February 1, 2011
Dear Community members,
Thank you for the opportunity to share some information and background on the state of contract negotiations in Hollis. For many years, Hollis teachers and the School Board have been able to work in partnership to reach an agreement that is in the best interest of Hollis students, community members, and educators. It is an enormous disappointment to Hollis Primary School and Hollis Upper Elementary School teachers to find ourselves at impasse, and we would like to present our rationale for the position that we are in.
Last year, the teachers and the School Board were able to negotiate a tentative contract in time for the district meeting. However, for numerous reasons (Evergreen law, lack of specific language available during the town meeting, etc) the contract was voted down at the town meeting and the elementary teachers went without a new contract. This meant that in the 2010-2011 school year, teachers received no increase in salary. Going without a cost of living increase in salary has put a terrific strain on many of our families. The average teacher salary in Hollis is $55,226, and
they pay $7,615-$12,213 (36-40%) of their health care plan annually. Up against the district health insurance cap of $1,140 per month, our teachers on the two-person and family plans are now paying 100% of the Health insurance increase each year.

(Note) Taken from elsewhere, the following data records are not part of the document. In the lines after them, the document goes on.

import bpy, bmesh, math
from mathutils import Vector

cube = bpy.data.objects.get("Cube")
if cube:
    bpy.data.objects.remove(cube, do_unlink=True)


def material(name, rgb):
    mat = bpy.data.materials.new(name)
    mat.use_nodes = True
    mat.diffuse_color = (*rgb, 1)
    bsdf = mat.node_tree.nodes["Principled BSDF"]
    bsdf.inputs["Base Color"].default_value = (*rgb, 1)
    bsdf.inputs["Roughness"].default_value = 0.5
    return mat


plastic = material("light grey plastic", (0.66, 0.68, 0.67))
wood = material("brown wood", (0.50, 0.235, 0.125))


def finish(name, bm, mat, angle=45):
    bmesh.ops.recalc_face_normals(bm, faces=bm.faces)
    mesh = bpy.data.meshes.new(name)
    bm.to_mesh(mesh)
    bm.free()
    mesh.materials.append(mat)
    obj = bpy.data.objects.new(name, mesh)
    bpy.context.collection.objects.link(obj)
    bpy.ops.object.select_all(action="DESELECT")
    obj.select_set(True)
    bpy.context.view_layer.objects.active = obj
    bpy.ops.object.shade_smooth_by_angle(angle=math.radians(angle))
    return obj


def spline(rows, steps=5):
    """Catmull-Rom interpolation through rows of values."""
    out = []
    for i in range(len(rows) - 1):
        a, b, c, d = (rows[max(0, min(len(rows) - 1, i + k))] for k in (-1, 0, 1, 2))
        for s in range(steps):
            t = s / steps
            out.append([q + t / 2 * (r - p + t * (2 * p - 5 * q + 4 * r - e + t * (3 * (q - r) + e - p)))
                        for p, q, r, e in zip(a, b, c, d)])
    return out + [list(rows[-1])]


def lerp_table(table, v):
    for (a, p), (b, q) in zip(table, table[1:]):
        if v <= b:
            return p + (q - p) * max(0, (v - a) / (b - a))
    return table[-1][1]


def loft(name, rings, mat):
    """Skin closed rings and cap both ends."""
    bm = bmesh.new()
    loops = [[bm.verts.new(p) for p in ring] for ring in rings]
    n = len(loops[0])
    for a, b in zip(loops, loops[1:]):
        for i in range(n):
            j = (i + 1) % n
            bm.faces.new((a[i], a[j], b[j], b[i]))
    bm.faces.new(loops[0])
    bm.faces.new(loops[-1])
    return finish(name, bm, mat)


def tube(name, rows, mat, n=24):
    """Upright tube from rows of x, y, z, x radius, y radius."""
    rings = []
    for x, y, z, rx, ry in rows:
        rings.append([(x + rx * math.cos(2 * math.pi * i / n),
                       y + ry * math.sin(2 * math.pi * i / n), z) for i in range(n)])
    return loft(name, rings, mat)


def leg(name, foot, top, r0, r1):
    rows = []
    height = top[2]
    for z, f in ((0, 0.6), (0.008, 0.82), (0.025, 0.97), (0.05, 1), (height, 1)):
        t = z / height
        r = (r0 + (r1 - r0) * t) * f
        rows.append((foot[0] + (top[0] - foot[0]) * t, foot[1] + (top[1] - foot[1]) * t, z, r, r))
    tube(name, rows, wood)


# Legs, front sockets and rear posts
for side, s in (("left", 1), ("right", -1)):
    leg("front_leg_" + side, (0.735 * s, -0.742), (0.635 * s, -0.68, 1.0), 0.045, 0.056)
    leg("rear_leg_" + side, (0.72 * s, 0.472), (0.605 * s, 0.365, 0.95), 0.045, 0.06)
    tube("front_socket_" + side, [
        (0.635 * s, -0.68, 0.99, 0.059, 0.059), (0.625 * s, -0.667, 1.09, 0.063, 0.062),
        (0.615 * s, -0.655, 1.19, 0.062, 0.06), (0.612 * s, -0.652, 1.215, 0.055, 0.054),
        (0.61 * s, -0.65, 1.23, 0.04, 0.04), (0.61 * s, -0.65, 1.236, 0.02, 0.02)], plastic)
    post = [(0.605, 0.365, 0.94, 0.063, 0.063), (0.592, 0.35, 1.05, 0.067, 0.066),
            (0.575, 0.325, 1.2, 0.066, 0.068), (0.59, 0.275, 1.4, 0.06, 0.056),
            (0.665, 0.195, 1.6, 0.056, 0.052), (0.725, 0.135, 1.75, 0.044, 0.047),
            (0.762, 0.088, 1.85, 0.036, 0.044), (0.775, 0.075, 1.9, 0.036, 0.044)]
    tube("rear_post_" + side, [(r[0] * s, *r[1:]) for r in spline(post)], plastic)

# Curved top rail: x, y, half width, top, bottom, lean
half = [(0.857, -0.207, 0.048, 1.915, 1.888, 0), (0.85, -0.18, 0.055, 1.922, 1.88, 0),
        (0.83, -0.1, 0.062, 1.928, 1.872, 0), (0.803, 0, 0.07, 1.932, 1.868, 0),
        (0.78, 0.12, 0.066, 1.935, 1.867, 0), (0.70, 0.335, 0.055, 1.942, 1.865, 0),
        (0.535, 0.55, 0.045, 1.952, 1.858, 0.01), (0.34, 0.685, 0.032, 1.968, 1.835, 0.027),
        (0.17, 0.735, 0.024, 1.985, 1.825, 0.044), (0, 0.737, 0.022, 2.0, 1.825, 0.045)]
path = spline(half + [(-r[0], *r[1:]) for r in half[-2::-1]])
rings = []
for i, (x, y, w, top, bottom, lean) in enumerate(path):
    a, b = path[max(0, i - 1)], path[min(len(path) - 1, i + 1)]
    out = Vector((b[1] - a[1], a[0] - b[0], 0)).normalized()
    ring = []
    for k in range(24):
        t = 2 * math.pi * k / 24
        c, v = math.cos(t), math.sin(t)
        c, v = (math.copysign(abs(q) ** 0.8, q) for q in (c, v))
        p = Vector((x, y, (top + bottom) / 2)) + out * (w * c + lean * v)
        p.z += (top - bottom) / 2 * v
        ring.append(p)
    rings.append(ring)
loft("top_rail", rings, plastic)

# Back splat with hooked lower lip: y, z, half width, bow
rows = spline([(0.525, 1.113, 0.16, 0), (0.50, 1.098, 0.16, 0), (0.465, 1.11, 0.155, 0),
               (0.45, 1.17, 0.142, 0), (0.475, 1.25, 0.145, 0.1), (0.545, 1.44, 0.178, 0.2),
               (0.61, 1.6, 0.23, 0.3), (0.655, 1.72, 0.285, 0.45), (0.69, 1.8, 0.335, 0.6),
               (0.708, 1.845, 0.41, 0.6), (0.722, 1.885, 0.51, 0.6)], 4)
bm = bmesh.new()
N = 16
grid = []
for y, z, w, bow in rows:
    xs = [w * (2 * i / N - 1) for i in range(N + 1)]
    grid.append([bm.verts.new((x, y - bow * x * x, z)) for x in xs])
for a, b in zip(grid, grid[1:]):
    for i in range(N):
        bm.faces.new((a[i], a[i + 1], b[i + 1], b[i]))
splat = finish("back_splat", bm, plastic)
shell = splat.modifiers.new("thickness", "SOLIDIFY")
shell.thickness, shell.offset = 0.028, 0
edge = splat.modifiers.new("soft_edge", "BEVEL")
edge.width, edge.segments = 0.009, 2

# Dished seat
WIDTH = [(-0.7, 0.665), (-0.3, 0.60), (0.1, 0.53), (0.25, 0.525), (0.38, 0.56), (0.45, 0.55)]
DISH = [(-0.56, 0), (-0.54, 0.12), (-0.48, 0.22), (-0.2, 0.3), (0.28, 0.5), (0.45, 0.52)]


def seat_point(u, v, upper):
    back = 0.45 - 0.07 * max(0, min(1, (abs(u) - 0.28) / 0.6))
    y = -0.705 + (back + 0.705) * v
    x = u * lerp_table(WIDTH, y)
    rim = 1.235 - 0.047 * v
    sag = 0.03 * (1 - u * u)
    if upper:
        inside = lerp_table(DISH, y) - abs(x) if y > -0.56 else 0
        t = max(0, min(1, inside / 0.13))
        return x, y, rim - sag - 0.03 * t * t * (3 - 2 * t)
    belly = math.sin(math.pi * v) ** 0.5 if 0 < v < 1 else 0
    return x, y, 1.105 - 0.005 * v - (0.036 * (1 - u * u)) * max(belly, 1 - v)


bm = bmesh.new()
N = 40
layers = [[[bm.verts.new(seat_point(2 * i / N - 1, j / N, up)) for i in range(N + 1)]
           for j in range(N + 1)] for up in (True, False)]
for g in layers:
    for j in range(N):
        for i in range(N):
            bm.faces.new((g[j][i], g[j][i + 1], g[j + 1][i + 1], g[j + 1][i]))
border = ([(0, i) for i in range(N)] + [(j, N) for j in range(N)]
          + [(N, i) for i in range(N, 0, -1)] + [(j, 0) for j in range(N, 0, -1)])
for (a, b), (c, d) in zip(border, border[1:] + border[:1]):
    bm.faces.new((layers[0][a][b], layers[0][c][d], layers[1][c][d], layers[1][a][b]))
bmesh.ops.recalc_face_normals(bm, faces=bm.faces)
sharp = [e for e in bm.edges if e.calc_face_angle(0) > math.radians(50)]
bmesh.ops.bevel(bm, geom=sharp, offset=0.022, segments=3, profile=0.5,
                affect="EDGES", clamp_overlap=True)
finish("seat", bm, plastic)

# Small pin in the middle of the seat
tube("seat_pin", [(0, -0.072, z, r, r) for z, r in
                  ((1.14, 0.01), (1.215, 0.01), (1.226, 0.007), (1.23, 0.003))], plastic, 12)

However, despite the disappointment of working without a contract and economic strain that has required many of our teachers to find second jobs, Hollis teachers continue to maintain the high educational standards Hollis schools are known for. In grade level teams and Professional Learning Communities, our teachers have worked diligently to strengthen and refine district programs and continuously analyze multiple data points to assure individual student growth. 72% of our teachers hold Master’s degrees or beyond, as opposed to 52% of teachers in the state. Hollis teachers actively participate in professional development opportunities to stay on top of the latest educational trends. Our teachers create rich learning experiences for their students though implementing district programs, creating original lessons, participating on Curriculum Development Committees, as well as leading after school activities such as Homework Club, Student Council, Literacy and Spanish Night, Summer Camps, Strings Program, and countless others. Teachers in Hollis are meeting the challenge of increased accountability and professional responsibilities with energy and enthusiasm.
This year, the School Board went back to the table with HPS/HUES teachers to attempt to negotiate a new contract. On January 4th, mediation failed. As a result, the Feb 1st deadline to negotiate a contract was not met.
Throughout the Negotiations process, HEA presented modest, cost-sensitive proposals out of consideration for the families in the district during these tough economic times. Recognizing that many community members also face the rising cost of health insurance, the HEA was willing to accept no additional increase to the district’s health insurance cap with the agreement that the district would work in committee to find more cost effective health care options to offer our teachers. This compromise would have required Hollis teachers on the family plan to pay 41-44% of the annual health care cost in the first year of the contract. HEA was willing to accept a step raise with no percentage raise and no plan to make-up steps lost last year. Hollis School Board was not willing to agree to any proposals without the Hollis Education Association’s acceptance of three broad based, far reaching language changes.
First, the Hollis School Board offered a pay for performance proposal that did not clearly define how it would be implemented. The proposal was based on a teacher review model that is designed to create open and honest discussions to improve, enhance, or commend current instructional practices by teachers. Charlotte Danielson, the author of the teacher review model that was used in the Hollis School Board proposal was contacted by the Hollis Teachers Association and asked if she felt her plan should be the sole method for pay for performance. She responded that her framework was not designed to be the basis of a pay for performance plan. In addition, the Hollis Education contract currently has a pay for performance article, 8.2, that allows step to be withheld from a teacher if their performance is not adequate. Hollis teachers are not opposed to a meritorious system that is fair, comprehensive, and rewarding of excellence in teaching. HEA proposed to create a committee to work together with administration and the Hollis School Board to add language to article 8.2 to incorporate additional pay for performance language.
In addition, the changes to the Reduction in Force policy proposed by the Hollis School Board could lead to experienced educators being laid off not based on teaching performance, but rather based on monetary factors. Teachers proposed to create a committee to work together with administration and the Hollis School Board to make changes to the Reduction in Force policy. This proposal was rejected, and the School Board refused to accept any proposals without complete acceptance of their proposed RIF language.
Finally, the Hollis School Board proposed strict Management Rights language. The Hollis Teacher Association was open to this language that defined management jurisdiction and authority in exchange for language that would define employee rights. HEA proposed language that was taken directly from our sister school, Brookline School District’s contract. No agreement was reached on this proposal, and it was not discussed during mediation.
We thank you very much for your support. It is a true honor to be educating the children of Hollis, and we are anxious to come to a quick resolution on this matter. If you have any questions or need clarification please contact Lisa Stone, HEA President, at CASSEDYL6@COMCAST.NET
Hollis Education Association